Your goal - Write each line word for word, from the line that contains "1.0]].forEach(([a, y, k], i) =>" through the last line of the material below.

▬▬▬

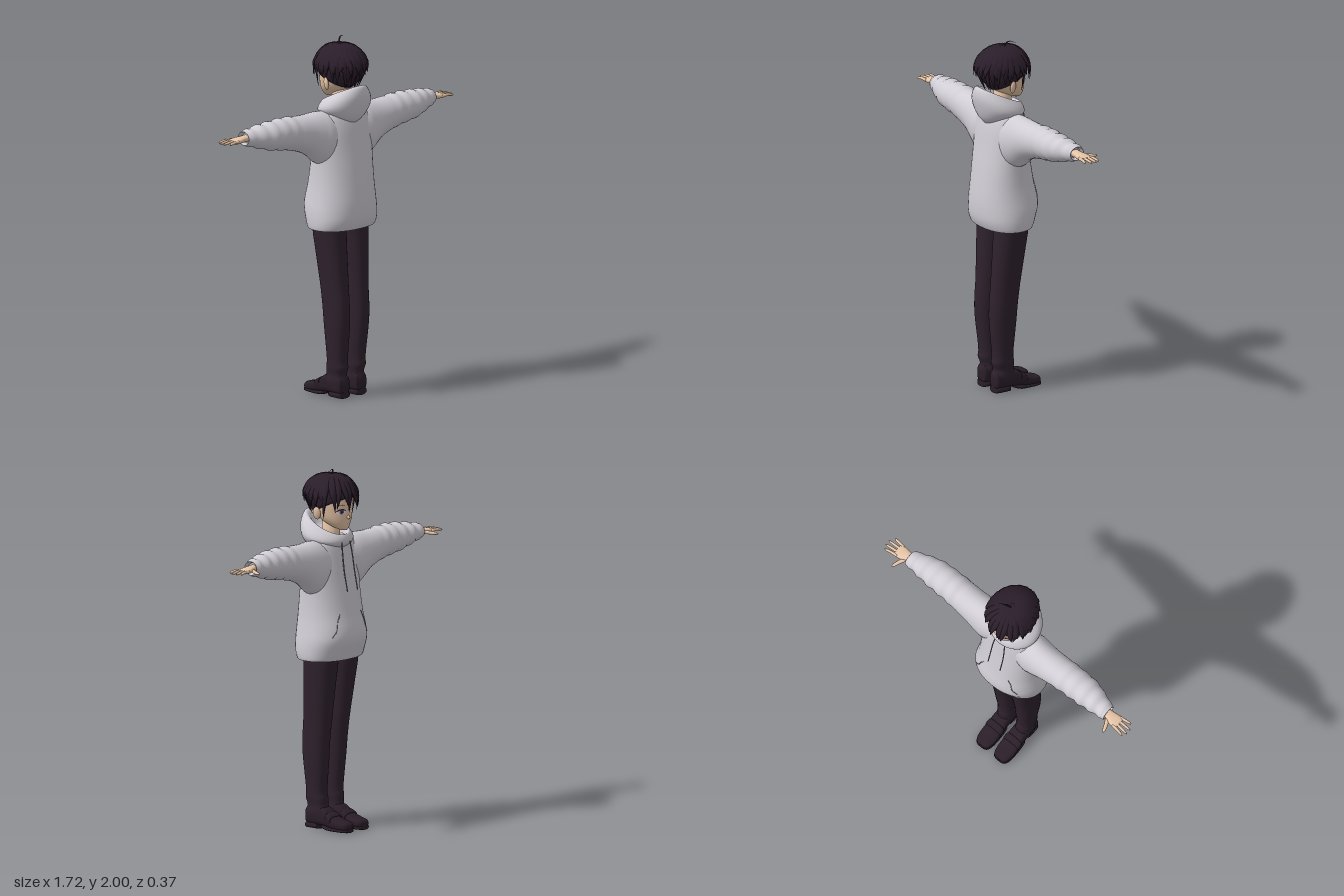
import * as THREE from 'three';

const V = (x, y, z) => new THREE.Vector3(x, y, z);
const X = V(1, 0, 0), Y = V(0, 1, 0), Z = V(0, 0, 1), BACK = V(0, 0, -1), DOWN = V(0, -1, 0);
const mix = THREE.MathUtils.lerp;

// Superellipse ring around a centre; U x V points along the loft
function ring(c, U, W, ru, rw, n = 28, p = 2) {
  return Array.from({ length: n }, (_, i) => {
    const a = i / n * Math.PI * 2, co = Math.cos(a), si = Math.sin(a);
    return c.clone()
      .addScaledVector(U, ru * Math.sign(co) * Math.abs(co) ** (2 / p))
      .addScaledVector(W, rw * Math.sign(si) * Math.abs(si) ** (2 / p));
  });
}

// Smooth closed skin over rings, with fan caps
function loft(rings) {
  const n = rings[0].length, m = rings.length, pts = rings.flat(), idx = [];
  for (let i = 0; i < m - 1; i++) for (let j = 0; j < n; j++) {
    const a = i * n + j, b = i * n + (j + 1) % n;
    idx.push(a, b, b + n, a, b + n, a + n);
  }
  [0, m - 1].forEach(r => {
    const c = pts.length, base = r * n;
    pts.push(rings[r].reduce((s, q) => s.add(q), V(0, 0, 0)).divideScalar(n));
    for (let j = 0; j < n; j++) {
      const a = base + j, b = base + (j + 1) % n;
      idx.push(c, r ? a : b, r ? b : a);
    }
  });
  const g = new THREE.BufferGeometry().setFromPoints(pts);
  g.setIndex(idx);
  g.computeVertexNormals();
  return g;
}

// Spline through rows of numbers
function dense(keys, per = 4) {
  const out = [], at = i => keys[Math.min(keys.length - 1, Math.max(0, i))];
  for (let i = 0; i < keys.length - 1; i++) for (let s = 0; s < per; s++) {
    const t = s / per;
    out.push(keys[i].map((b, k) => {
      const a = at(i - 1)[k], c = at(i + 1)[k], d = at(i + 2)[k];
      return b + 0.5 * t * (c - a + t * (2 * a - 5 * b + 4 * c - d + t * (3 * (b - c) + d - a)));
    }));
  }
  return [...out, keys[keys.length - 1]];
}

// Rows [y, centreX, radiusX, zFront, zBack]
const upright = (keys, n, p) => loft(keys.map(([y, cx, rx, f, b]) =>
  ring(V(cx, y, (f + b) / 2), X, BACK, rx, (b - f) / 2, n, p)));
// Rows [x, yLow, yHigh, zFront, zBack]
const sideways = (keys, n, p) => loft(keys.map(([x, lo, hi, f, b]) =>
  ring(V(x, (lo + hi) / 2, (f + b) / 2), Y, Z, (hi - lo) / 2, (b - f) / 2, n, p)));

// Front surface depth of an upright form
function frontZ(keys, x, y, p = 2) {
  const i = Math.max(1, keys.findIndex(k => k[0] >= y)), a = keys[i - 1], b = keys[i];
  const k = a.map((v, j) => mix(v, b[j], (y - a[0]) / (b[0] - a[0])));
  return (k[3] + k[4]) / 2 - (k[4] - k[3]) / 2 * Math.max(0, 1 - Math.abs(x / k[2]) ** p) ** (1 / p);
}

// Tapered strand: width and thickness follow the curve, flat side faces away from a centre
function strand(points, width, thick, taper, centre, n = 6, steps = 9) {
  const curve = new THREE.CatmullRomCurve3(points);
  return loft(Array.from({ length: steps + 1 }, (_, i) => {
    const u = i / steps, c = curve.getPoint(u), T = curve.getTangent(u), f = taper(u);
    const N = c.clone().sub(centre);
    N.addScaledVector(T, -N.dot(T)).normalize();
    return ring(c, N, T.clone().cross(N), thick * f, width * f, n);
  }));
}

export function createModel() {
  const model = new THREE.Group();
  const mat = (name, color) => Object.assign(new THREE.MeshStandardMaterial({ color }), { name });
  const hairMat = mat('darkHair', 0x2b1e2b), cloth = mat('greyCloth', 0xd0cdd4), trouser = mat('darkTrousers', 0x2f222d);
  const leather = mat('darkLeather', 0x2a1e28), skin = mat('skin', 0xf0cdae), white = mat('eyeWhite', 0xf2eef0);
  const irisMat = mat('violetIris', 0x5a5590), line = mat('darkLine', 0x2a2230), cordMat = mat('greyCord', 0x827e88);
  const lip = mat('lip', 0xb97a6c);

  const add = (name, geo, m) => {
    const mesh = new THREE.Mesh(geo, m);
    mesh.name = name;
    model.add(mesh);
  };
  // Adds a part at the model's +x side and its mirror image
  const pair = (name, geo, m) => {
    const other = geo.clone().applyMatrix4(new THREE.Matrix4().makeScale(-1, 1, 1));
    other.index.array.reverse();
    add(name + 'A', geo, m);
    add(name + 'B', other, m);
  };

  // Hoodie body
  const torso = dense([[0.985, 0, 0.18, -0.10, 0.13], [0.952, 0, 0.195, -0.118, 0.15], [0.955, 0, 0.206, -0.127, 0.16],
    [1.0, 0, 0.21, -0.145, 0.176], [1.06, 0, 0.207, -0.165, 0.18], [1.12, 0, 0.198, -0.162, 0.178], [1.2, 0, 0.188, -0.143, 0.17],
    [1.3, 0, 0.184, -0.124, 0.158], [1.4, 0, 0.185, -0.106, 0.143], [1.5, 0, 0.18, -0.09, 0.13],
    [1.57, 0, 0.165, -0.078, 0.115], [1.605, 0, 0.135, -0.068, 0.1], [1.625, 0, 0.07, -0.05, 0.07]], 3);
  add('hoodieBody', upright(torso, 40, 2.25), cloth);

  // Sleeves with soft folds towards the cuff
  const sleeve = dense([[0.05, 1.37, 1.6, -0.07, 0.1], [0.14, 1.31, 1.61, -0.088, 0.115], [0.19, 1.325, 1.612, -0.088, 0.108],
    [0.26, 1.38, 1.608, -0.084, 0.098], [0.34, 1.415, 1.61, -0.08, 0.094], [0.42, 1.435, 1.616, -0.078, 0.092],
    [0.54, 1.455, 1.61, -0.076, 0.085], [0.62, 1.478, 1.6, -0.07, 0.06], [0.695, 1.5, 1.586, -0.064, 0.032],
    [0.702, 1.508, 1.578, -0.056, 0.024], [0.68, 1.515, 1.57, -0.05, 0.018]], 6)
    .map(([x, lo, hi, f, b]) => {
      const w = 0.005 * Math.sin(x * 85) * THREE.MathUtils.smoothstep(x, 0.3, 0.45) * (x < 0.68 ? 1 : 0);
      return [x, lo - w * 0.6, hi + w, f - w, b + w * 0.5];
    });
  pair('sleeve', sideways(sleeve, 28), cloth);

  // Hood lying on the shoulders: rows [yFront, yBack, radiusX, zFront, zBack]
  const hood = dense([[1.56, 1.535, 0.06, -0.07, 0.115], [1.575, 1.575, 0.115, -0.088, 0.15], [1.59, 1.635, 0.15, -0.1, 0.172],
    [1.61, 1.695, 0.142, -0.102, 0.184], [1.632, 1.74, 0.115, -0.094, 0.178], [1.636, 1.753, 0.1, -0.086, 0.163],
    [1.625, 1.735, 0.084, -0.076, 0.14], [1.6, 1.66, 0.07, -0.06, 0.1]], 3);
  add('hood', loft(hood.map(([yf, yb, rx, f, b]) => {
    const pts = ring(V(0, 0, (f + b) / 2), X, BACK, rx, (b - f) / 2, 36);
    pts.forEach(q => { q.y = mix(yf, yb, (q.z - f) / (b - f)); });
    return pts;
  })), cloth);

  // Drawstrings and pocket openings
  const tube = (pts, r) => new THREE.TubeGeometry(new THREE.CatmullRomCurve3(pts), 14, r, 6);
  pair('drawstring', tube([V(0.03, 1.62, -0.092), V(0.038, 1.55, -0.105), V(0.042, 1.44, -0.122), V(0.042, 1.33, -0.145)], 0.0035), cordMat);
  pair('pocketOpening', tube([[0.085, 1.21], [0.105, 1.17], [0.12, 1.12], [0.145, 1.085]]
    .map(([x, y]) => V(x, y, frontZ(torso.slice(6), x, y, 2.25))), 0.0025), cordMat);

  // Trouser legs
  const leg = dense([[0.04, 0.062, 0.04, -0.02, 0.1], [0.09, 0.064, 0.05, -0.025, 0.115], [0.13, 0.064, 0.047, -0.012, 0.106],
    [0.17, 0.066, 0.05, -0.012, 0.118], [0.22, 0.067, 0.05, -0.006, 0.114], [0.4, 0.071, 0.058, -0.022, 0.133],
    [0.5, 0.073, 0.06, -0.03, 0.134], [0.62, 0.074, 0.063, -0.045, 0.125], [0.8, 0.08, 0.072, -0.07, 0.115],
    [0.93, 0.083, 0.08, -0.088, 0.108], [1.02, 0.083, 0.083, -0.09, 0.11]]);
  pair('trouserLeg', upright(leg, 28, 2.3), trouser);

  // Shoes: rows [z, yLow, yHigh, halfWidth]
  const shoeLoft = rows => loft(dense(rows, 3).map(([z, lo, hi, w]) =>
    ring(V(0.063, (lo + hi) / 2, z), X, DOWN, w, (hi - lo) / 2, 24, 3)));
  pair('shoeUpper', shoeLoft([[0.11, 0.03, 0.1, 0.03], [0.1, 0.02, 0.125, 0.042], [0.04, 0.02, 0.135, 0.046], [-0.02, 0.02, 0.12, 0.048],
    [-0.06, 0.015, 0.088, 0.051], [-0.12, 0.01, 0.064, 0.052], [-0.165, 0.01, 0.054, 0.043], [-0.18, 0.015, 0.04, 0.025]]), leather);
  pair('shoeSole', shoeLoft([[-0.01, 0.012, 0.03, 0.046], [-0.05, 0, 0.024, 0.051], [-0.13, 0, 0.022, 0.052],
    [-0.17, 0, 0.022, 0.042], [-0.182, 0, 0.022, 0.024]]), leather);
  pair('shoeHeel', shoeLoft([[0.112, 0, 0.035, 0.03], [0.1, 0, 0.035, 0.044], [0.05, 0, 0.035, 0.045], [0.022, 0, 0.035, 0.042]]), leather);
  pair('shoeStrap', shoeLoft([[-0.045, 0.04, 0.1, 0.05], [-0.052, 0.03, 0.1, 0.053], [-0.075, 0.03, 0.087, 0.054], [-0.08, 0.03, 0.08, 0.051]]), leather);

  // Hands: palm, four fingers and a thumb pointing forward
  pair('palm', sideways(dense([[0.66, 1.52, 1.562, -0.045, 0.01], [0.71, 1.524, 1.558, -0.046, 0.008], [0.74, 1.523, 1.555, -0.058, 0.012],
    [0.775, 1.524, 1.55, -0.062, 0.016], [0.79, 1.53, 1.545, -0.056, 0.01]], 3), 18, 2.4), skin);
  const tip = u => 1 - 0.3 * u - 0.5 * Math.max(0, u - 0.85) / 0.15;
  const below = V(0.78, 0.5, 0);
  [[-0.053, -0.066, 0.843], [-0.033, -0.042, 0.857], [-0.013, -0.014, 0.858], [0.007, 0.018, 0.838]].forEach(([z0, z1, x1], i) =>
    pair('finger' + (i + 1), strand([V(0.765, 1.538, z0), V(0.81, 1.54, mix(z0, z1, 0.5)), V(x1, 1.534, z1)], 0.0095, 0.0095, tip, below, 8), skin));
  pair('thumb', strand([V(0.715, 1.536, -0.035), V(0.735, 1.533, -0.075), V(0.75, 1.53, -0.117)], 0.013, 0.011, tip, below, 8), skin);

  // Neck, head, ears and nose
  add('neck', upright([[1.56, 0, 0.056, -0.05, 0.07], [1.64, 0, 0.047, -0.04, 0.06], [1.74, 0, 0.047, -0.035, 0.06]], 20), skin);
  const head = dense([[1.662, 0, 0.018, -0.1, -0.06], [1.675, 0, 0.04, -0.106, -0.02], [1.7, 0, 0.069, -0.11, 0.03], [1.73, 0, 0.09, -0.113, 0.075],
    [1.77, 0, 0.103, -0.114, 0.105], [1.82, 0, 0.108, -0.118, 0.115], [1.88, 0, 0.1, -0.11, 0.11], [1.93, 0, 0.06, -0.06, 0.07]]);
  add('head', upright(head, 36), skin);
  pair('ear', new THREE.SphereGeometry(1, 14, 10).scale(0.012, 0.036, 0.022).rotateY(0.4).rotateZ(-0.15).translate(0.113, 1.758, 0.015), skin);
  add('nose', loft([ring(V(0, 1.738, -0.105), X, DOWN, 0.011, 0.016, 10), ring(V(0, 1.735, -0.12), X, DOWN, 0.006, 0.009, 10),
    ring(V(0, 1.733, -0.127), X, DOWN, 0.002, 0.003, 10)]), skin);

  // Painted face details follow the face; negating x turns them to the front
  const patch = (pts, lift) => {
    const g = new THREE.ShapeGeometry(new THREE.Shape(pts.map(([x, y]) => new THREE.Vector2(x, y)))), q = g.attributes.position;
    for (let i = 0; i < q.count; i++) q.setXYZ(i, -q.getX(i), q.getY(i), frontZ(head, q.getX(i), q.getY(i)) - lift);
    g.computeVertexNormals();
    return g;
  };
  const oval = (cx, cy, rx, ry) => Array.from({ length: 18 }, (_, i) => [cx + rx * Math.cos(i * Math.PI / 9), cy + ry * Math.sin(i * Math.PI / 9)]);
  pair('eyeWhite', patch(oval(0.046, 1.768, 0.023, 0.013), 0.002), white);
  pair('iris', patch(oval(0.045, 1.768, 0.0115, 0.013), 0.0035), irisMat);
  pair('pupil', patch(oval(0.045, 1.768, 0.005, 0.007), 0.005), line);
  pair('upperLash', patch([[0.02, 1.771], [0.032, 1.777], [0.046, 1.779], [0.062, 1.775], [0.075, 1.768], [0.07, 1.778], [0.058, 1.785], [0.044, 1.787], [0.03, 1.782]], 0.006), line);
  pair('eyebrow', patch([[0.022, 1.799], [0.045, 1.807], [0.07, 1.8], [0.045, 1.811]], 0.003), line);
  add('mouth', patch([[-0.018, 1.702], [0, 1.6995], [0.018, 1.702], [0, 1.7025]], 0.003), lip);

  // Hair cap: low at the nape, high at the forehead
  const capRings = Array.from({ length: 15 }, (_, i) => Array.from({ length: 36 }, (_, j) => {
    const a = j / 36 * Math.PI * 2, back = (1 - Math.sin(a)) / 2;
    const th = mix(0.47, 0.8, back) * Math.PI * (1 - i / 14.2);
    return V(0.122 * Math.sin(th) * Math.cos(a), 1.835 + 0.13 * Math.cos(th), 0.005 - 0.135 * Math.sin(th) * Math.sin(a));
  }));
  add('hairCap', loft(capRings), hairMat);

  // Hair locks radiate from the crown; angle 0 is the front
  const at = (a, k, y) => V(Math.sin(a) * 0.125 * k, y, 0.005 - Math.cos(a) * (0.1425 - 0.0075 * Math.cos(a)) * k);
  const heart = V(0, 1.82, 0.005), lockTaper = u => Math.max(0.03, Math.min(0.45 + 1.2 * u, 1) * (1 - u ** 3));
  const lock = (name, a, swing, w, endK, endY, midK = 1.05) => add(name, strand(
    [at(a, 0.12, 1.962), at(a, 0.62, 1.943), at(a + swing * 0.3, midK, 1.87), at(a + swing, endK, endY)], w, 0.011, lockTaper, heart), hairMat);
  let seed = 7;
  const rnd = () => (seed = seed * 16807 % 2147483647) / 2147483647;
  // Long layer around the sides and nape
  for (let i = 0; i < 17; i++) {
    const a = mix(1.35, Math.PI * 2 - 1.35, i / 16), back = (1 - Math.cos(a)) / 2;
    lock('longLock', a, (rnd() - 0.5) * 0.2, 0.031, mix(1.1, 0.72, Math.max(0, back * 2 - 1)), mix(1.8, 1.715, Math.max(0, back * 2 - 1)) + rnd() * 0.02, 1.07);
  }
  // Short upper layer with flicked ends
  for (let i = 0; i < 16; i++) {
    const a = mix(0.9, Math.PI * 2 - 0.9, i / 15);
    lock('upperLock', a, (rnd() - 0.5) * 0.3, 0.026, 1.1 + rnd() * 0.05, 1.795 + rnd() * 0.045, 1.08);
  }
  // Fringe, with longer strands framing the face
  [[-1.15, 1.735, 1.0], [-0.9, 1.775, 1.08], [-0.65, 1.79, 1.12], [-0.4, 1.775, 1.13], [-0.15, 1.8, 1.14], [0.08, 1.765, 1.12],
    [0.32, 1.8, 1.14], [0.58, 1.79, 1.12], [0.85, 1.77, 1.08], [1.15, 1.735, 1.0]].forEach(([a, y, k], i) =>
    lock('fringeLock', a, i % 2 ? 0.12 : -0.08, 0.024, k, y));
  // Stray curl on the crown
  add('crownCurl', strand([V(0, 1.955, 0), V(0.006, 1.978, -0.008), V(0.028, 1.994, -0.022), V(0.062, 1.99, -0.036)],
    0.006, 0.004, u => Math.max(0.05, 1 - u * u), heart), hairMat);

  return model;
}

▬▬▬

Solution to the problem -
    [0.32, 1.8, 1.14], [0.58, 1.79, 1.12], [0.85, 1.77, 1.08], [1.15, 1.735, 1.0]].forEach(([a, y, k], i) =>
    lock('fringeLock', a, i % 2 ? 0.12 : -0.08, 0.024, k, y));
  // Stray curl on the crown
  add('crownCurl', strand([V(0, 1.955, 0), V(0.006, 1.978, -0.008), V(0.028, 1.994, -0.022), V(0.062, 1.99, -0.036)],
    0.006, 0.004, u => Math.max(0.05, 1 - u * u), heart), hairMat);

  return model;
}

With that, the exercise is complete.